Beautiful music, does bring tears to the eyes. Bach knows this and he knows how to make it happen, for any reason he, -or the text, chooses.
I award Bach a golden-gong for his efforts here… in the Tudor sense, -if you understand my meaning.
The world is really evil, -in every sense of the smell.
‘He can side with a blind world, who cares nothing for his soul.
I am disgusted with this earth.
But I will love my Jesus and exercise repentance and faith, then I will become rich and blessed.’
This, another bourrée, opens with a jaunty oboe, that also keeps doubling, back in itself, this time though, although it keeps rising up, almost, in a way, as if, it just cannot stop itself, as opposed to the flute, in the first chorus, that was deliberately striving, for those worldly heights.
Perhaps the attitude to the world is changing?
As the voice enters, it too is pulled downwards, and that upward trajectory is capped, in that, even though, it rises up to F, a careful equilibrium of pitch balances an overly high assent.
,Ich will nur meinen Jesum lieben‘ , ‘My Jesus alone, shall I love.’,
a melodic balance, or, a balance of the rising and falling melodic shape, is achieved, and at 24,
…selig werden… or ‘blessed’,
the voice enjoys, really perhaps, for the first time, some genuine vocal freedoms.
‘Why inquire after the world? In a moment, it must disappear.’
We hear the, -by now, very familiar- Chorale tune, twice through, with, as led, a poetic licence, from the performers, to add light and shade, as needed and as they see fit, to both verses.
The text speaks for itself and Bach’s imaginative -contrary-motion, in the main- part writing, particularly those, all-important, inner parts, profoundly hi-lighting, the inner teachings, of the text.
But, by now, the world, with all its dangers, has been, well, truly and thoroughly explored.
This final section, settles the proceedings, -for now, and not with an easy answer, but with a calmness, a serenity and a security, for all, clergy, lay and musicians included.

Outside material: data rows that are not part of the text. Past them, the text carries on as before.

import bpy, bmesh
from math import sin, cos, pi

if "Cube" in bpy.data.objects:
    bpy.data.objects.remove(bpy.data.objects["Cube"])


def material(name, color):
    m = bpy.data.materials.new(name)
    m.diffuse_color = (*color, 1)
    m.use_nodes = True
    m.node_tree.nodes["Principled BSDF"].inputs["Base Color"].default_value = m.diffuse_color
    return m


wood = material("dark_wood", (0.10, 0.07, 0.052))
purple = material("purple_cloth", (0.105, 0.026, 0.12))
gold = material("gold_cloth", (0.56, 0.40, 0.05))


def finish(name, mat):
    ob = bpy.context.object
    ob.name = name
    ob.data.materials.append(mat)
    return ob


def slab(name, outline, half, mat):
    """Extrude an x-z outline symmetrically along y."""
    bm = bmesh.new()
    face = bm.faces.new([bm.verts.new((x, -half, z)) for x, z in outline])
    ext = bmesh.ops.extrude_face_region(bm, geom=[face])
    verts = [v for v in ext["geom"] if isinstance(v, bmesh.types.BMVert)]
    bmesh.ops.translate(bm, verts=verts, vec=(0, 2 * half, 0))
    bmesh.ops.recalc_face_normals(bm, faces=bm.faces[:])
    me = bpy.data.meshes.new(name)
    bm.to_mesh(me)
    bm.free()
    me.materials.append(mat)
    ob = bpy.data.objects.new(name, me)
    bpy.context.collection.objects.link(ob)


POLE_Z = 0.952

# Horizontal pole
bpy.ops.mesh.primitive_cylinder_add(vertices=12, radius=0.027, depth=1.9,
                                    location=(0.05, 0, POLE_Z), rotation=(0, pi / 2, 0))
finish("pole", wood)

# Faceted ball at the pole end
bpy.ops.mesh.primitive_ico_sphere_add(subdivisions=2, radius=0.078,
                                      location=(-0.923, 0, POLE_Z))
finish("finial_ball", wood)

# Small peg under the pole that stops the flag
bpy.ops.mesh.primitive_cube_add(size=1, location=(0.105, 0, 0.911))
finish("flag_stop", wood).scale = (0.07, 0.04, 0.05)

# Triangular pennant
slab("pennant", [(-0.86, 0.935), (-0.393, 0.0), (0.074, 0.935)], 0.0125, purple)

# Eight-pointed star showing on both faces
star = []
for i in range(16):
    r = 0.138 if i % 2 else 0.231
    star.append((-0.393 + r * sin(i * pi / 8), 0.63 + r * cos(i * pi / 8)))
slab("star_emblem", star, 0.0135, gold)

This is a part, of Bach’s genius, that may have been overlooked: an ability, to in-still into listeners, an acceptance, of The Now.